> [Exercise data]
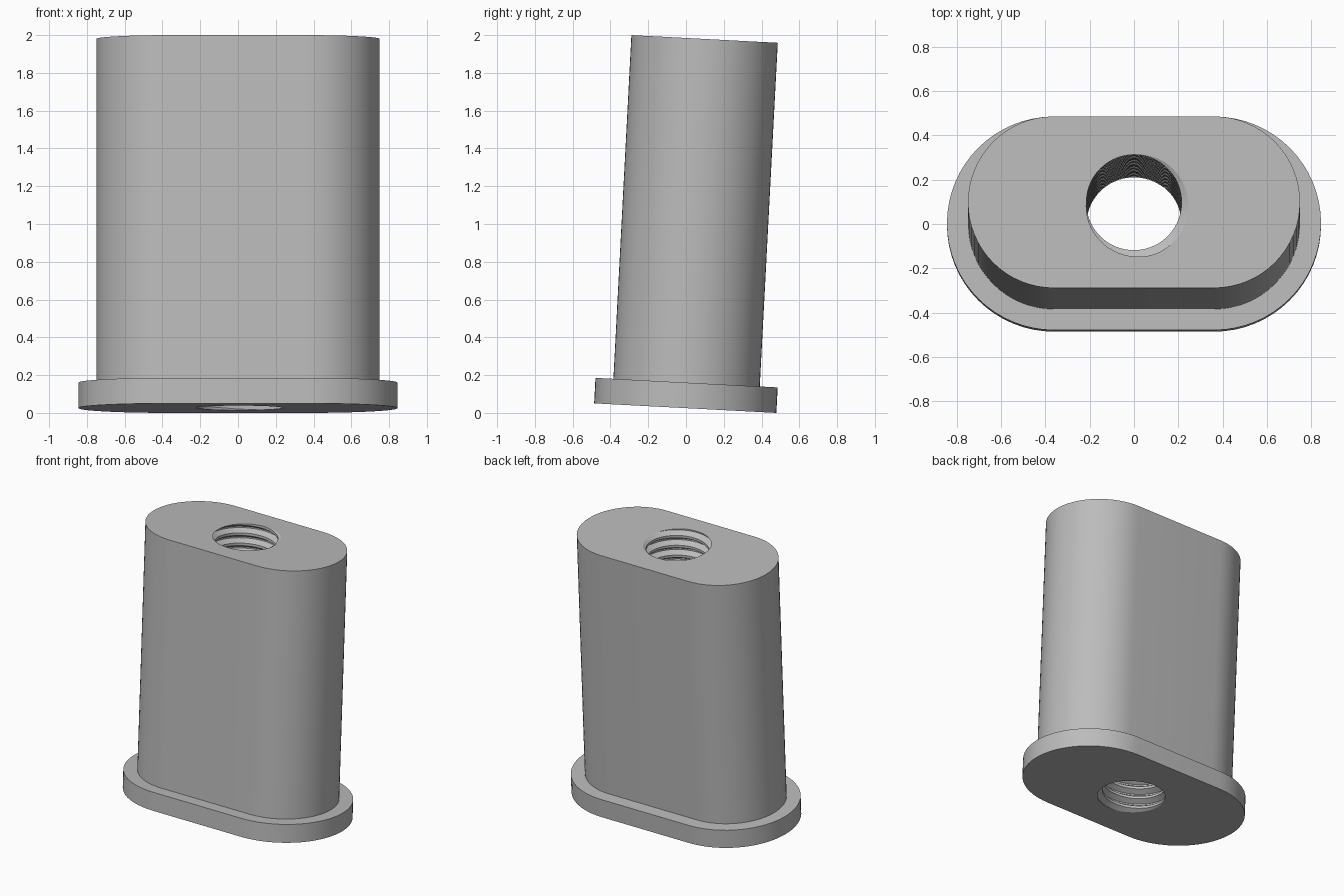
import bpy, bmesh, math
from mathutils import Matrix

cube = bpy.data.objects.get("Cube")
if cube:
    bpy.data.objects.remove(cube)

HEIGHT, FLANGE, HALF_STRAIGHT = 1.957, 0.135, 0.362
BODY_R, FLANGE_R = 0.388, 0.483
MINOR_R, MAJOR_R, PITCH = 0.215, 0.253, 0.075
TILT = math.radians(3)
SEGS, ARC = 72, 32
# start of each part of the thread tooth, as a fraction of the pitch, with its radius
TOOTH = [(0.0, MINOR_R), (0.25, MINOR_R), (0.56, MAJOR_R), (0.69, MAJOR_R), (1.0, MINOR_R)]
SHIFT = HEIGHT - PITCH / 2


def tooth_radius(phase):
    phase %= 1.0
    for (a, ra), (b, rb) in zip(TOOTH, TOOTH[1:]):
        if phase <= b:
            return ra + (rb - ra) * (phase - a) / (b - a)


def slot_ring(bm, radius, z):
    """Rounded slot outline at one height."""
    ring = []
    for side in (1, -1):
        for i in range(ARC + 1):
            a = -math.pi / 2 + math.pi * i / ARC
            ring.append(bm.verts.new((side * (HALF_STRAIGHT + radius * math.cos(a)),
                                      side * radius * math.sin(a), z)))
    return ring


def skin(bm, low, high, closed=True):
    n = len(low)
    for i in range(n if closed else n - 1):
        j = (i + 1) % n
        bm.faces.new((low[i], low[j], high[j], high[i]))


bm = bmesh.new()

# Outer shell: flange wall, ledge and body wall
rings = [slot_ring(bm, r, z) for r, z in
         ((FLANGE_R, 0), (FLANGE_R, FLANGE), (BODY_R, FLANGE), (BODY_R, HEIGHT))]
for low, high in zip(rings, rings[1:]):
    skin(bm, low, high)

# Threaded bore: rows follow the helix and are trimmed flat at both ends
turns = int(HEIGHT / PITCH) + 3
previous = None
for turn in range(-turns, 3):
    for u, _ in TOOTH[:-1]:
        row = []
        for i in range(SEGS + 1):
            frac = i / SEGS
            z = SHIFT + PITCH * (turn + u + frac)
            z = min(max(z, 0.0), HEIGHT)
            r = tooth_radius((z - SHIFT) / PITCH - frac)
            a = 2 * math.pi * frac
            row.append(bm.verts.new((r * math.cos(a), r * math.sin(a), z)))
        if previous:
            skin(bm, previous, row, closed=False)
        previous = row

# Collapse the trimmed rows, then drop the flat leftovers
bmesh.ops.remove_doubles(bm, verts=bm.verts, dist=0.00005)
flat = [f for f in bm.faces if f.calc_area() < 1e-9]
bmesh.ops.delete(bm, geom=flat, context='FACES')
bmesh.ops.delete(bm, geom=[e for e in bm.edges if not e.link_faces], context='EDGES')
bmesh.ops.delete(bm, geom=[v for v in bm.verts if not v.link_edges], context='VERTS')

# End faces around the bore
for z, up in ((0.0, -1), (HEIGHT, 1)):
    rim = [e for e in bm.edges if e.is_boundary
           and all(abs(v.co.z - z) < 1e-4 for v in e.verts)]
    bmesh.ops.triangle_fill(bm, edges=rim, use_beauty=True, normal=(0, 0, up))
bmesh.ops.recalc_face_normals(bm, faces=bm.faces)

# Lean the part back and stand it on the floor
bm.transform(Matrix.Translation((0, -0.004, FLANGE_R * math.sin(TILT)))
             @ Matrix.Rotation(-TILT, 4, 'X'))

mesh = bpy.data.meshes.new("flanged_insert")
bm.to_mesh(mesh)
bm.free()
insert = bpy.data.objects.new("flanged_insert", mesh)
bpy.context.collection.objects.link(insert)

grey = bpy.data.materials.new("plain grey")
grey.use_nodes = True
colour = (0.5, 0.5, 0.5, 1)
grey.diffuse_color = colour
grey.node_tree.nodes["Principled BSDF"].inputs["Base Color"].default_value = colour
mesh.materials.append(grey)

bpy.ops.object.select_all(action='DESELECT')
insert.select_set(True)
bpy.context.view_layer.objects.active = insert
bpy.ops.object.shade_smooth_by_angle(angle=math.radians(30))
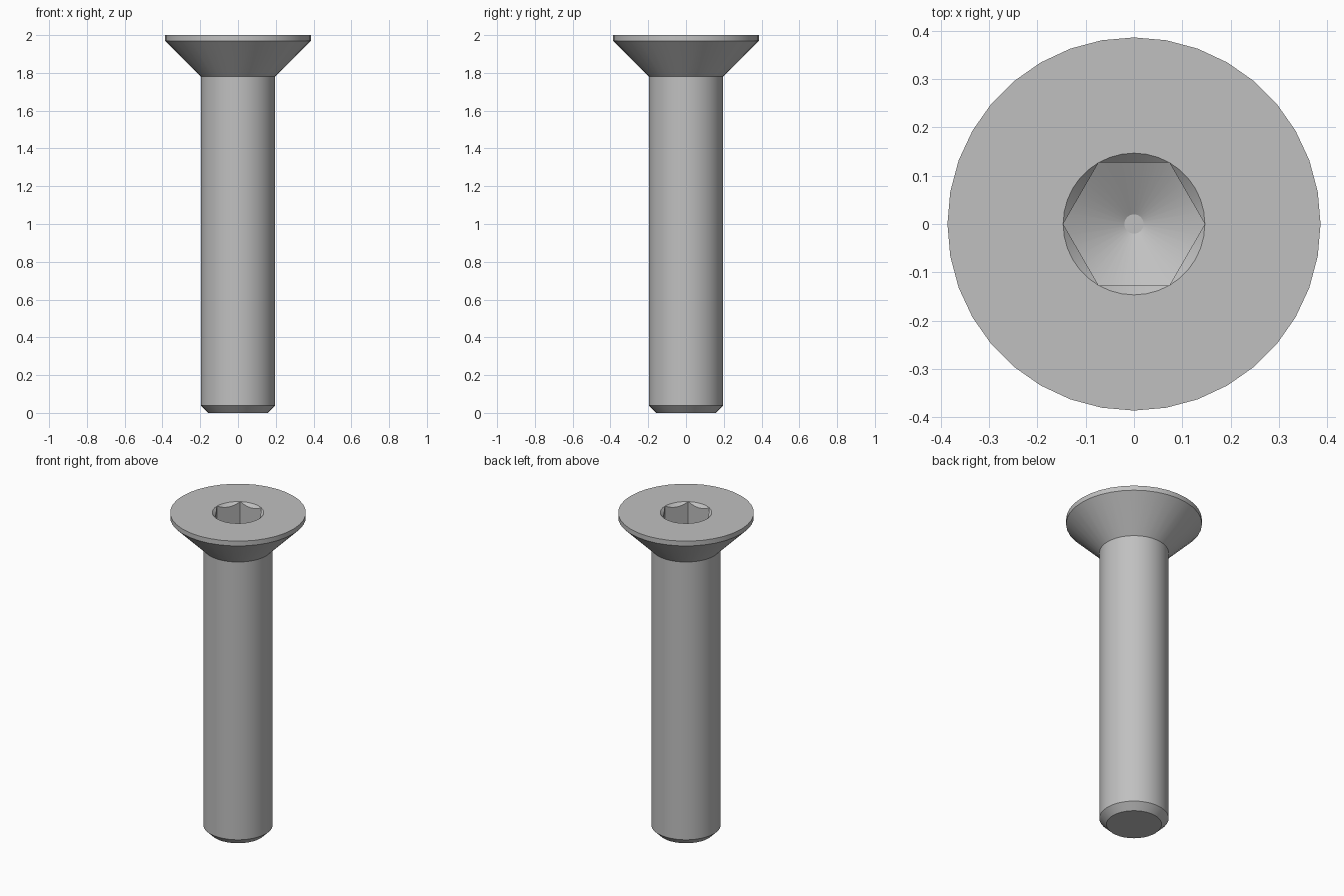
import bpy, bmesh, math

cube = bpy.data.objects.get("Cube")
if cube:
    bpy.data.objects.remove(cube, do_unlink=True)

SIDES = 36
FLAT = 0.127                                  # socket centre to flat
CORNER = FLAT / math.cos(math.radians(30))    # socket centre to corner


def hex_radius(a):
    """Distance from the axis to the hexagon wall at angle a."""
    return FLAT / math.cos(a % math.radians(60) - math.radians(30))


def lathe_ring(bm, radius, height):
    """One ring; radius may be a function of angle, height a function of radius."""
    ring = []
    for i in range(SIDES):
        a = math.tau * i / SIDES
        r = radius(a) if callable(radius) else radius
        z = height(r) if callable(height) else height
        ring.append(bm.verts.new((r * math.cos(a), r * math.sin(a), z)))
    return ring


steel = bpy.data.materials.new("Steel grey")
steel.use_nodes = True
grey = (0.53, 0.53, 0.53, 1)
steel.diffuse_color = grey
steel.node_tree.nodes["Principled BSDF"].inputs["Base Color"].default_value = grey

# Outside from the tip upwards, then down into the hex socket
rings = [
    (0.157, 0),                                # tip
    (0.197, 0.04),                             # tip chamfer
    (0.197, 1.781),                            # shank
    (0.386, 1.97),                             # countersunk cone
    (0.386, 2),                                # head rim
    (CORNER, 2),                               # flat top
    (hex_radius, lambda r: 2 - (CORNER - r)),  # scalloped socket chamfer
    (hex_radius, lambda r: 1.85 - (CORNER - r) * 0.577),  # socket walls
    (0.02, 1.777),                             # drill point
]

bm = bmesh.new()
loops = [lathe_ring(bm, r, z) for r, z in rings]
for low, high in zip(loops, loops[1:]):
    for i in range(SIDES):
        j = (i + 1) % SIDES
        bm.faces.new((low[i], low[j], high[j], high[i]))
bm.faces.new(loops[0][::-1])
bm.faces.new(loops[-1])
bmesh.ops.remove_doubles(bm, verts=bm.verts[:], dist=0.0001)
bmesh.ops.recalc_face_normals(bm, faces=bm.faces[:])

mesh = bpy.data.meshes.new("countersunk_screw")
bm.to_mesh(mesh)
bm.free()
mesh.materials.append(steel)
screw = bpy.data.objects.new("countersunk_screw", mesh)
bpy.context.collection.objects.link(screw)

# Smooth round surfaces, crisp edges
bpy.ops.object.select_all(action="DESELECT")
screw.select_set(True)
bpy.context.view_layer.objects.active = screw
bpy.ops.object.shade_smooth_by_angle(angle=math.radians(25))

> [To do] A verbatim copy of every entry above, with no pictures, is the expected output.

> [Answer for this exercise]
import bpy, bmesh, math
from mathutils import Matrix

cube = bpy.data.objects.get("Cube")
if cube:
    bpy.data.objects.remove(cube)

HEIGHT, FLANGE, HALF_STRAIGHT = 1.957, 0.135, 0.362
BODY_R, FLANGE_R = 0.388, 0.483
MINOR_R, MAJOR_R, PITCH = 0.215, 0.253, 0.075
TILT = math.radians(3)
SEGS, ARC = 72, 32
# start of each part of the thread tooth, as a fraction of the pitch, with its radius
TOOTH = [(0.0, MINOR_R), (0.25, MINOR_R), (0.56, MAJOR_R), (0.69, MAJOR_R), (1.0, MINOR_R)]
SHIFT = HEIGHT - PITCH / 2


def tooth_radius(phase):
    phase %= 1.0
    for (a, ra), (b, rb) in zip(TOOTH, TOOTH[1:]):
        if phase <= b:
            return ra + (rb - ra) * (phase - a) / (b - a)


def slot_ring(bm, radius, z):
    """Rounded slot outline at one height."""
    ring = []
    for side in (1, -1):
        for i in range(ARC + 1):
            a = -math.pi / 2 + math.pi * i / ARC
            ring.append(bm.verts.new((side * (HALF_STRAIGHT + radius * math.cos(a)),
                                      side * radius * math.sin(a), z)))
    return ring


def skin(bm, low, high, closed=True):
    n = len(low)
    for i in range(n if closed else n - 1):
        j = (i + 1) % n
        bm.faces.new((low[i], low[j], high[j], high[i]))


bm = bmesh.new()

# Outer shell: flange wall, ledge and body wall
rings = [slot_ring(bm, r, z) for r, z in
         ((FLANGE_R, 0), (FLANGE_R, FLANGE), (BODY_R, FLANGE), (BODY_R, HEIGHT))]
for low, high in zip(rings, rings[1:]):
    skin(bm, low, high)

# Threaded bore: rows follow the helix and are trimmed flat at both ends
turns = int(HEIGHT / PITCH) + 3
previous = None
for turn in range(-turns, 3):
    for u, _ in TOOTH[:-1]:
        row = []
        for i in range(SEGS + 1):
            frac = i / SEGS
            z = SHIFT + PITCH * (turn + u + frac)
            z = min(max(z, 0.0), HEIGHT)
            r = tooth_radius((z - SHIFT) / PITCH - frac)
            a = 2 * math.pi * frac
            row.append(bm.verts.new((r * math.cos(a), r * math.sin(a), z)))
        if previous:
            skin(bm, previous, row, closed=False)
        previous = row

# Collapse the trimmed rows, then drop the flat leftovers
bmesh.ops.remove_doubles(bm, verts=bm.verts, dist=0.00005)
flat = [f for f in bm.faces if f.calc_area() < 1e-9]
bmesh.ops.delete(bm, geom=flat, context='FACES')
bmesh.ops.delete(bm, geom=[e for e in bm.edges if not e.link_faces], context='EDGES')
bmesh.ops.delete(bm, geom=[v for v in bm.verts if not v.link_edges], context='VERTS')

# End faces around the bore
for z, up in ((0.0, -1), (HEIGHT, 1)):
    rim = [e for e in bm.edges if e.is_boundary
           and all(abs(v.co.z - z) < 1e-4 for v in e.verts)]
    bmesh.ops.triangle_fill(bm, edges=rim, use_beauty=True, normal=(0, 0, up))
bmesh.ops.recalc_face_normals(bm, faces=bm.faces)

# Lean the part back and stand it on the floor
bm.transform(Matrix.Translation((0, -0.004, FLANGE_R * math.sin(TILT)))
             @ Matrix.Rotation(-TILT, 4, 'X'))

mesh = bpy.data.meshes.new("flanged_insert")
bm.to_mesh(mesh)
bm.free()
insert = bpy.data.objects.new("flanged_insert", mesh)
bpy.context.collection.objects.link(insert)

grey = bpy.data.materials.new("plain grey")
grey.use_nodes = True
colour = (0.5, 0.5, 0.5, 1)
grey.diffuse_color = colour
grey.node_tree.nodes["Principled BSDF"].inputs["Base Color"].default_value = colour
mesh.materials.append(grey)

bpy.ops.object.select_all(action='DESELECT')
insert.select_set(True)
bpy.context.view_layer.objects.active = insert
bpy.ops.object.shade_smooth_by_angle(angle=math.radians(30))
import bpy, bmesh, math

cube = bpy.data.objects.get("Cube")
if cube:
    bpy.data.objects.remove(cube, do_unlink=True)

SIDES = 36
FLAT = 0.127                                  # socket centre to flat
CORNER = FLAT / math.cos(math.radians(30))    # socket centre to corner


def hex_radius(a):
    """Distance from the axis to the hexagon wall at angle a."""
    return FLAT / math.cos(a % math.radians(60) - math.radians(30))


def lathe_ring(bm, radius, height):
    """One ring; radius may be a function of angle, height a function of radius."""
    ring = []
    for i in range(SIDES):
        a = math.tau * i / SIDES
        r = radius(a) if callable(radius) else radius
        z = height(r) if callable(height) else height
        ring.append(bm.verts.new((r * math.cos(a), r * math.sin(a), z)))
    return ring


steel = bpy.data.materials.new("Steel grey")
steel.use_nodes = True
grey = (0.53, 0.53, 0.53, 1)
steel.diffuse_color = grey
steel.node_tree.nodes["Principled BSDF"].inputs["Base Color"].default_value = grey

# Outside from the tip upwards, then down into the hex socket
rings = [
    (0.157, 0),                                # tip
    (0.197, 0.04),                             # tip chamfer
    (0.197, 1.781),                            # shank
    (0.386, 1.97),                             # countersunk cone
    (0.386, 2),                                # head rim
    (CORNER, 2),                               # flat top
    (hex_radius, lambda r: 2 - (CORNER - r)),  # scalloped socket chamfer
    (hex_radius, lambda r: 1.85 - (CORNER - r) * 0.577),  # socket walls
    (0.02, 1.777),                             # drill point
]

bm = bmesh.new()
loops = [lathe_ring(bm, r, z) for r, z in rings]
for low, high in zip(loops, loops[1:]):
    for i in range(SIDES):
        j = (i + 1) % SIDES
        bm.faces.new((low[i], low[j], high[j], high[i]))
bm.faces.new(loops[0][::-1])
bm.faces.new(loops[-1])
bmesh.ops.remove_doubles(bm, verts=bm.verts[:], dist=0.0001)
bmesh.ops.recalc_face_normals(bm, faces=bm.faces[:])

mesh = bpy.data.meshes.new("countersunk_screw")
bm.to_mesh(mesh)
bm.free()
mesh.materials.append(steel)
screw = bpy.data.objects.new("countersunk_screw", mesh)
bpy.context.collection.objects.link(screw)

# Smooth round surfaces, crisp edges
bpy.ops.object.select_all(action="DESELECT")
screw.select_set(True)
bpy.context.view_layer.objects.active = screw
bpy.ops.object.shade_smooth_by_angle(angle=math.radians(25))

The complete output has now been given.